X marks the spot
At first glance the work of Mark Beerens appears accessible, but upon further examination a multiplicity of layers is evident. This layeredness can not only be seen literally in his paintings but also in the basic premises from which he works.
The connecting thread here is the urge to create a synthesis between different eras and movements. Mark Beerens takes his inspiration both from history and art history, and today’s constant stream of images.
“I see myself as a kind of link between the world as it was then and as it is now; I investigate the contexts of old and new techniques and try to connect them.”
With this combination of old and contemporary techniques, Mark Beerens creates a new visual idiom. For example, elements from the ‘Flemish Primitives’ such as geometry and layered coloration gain new overtones through the presence of modern clothing or surroundings, or the significance of a subdued form is changed due to a thick stroke of paint. Whereas in one painting the use of these various techniques is clearly recognizable, in another they are so interwoven that it takes time to discover them.

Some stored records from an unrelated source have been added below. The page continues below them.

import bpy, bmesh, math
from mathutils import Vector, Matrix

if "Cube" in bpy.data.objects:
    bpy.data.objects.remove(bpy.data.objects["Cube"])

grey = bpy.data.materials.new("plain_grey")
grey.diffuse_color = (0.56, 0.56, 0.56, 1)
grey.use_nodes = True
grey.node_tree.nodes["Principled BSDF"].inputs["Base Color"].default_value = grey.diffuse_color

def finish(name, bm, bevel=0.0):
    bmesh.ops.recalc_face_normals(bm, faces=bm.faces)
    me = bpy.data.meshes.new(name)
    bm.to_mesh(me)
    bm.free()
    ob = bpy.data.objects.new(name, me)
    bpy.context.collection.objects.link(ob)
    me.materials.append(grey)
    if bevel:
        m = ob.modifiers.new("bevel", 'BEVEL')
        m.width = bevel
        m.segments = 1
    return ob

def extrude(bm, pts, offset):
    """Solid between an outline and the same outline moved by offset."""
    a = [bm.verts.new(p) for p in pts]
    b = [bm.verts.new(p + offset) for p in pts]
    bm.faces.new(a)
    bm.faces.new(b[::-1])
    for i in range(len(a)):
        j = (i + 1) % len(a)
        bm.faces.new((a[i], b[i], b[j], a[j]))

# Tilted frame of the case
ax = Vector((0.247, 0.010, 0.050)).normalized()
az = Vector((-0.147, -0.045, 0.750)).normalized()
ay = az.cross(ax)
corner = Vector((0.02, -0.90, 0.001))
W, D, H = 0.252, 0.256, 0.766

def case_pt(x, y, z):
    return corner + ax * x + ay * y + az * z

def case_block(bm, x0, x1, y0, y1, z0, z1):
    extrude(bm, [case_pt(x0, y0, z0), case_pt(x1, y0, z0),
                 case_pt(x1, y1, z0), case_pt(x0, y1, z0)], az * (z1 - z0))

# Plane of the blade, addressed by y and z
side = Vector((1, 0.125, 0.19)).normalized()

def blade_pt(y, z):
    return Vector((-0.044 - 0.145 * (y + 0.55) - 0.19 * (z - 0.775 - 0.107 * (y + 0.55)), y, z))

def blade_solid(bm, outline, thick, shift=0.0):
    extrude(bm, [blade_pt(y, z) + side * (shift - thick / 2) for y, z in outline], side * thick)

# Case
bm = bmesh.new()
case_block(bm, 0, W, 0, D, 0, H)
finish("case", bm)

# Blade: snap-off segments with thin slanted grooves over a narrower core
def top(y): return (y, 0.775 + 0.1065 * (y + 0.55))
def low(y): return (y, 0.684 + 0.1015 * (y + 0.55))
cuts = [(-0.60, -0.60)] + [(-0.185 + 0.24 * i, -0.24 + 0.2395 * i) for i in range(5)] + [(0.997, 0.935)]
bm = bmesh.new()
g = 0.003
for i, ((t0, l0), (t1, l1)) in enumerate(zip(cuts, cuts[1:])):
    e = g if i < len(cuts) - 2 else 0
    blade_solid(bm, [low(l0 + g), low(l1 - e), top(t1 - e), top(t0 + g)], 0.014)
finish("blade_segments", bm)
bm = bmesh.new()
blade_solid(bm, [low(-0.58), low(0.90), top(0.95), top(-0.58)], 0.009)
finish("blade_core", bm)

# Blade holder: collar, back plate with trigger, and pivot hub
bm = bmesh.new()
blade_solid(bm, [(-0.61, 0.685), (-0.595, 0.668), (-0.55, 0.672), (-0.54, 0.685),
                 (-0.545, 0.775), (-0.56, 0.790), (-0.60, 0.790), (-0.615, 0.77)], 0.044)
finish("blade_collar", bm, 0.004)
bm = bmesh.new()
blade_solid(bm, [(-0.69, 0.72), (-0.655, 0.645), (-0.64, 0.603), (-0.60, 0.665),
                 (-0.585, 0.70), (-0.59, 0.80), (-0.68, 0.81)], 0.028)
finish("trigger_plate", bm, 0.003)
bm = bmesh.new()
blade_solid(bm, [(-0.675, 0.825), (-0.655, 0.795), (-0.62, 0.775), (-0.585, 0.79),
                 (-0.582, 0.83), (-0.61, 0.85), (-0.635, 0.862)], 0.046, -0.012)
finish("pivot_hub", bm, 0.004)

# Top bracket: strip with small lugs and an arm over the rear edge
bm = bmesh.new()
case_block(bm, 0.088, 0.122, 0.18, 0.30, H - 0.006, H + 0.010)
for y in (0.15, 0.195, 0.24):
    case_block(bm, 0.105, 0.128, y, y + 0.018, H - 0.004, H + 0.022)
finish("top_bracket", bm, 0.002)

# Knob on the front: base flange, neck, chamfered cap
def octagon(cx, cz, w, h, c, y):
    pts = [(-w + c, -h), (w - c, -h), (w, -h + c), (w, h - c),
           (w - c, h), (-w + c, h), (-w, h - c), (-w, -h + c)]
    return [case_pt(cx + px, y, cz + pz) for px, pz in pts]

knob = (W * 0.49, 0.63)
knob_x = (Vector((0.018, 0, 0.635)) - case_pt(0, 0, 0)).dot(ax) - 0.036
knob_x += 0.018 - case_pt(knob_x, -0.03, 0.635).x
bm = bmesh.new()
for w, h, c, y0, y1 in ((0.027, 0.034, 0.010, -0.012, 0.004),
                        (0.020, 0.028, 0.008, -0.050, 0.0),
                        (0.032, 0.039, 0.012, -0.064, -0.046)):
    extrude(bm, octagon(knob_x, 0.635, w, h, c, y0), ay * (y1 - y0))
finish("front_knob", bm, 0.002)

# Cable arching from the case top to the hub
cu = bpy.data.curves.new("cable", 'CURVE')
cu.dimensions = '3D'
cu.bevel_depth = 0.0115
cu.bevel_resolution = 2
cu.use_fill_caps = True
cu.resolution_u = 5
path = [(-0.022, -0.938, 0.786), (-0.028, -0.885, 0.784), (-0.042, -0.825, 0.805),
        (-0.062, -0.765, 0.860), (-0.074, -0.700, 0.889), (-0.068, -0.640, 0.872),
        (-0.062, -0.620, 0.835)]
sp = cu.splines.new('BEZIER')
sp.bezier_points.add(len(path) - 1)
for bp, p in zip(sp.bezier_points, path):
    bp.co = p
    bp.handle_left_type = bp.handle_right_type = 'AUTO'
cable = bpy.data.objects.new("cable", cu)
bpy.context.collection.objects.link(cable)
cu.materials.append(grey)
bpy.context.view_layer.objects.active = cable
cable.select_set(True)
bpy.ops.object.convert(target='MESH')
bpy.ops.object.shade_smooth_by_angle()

“In my mind they often already become transposed into something new. I think this comes from an inner desire to not impose any boundaries upon myself. This enables me to react to the images that come into my mind, mix them and change them into a new image.”
A recurring theme in his work is elements of Holy Geometry, such as the Golden Section and the Fibonacci series; here Beerens is trying to make clear that people have never lost their predilection for aesthetics and that these geometries are still actively present in society to this day.
“Harmonious proportions such as the Golden Section can still be found in modern visual culture. What’s more, I think that today’s enormous flood of images has led people to have an even greater desire for these proportions.”
With Mark Beerens, the creative process takes place not in a sketchbook but in his head. Eventually he will make a sketch on the computer. There, he can measure things and go into details. Although his work appears to be extremely conceptual and thought-out, everything can change during the working process. From the moment he sets up a painting until the last brush stroke, colours, facial expressions, folds and forms can be removed or added. In essence, nothing is certain.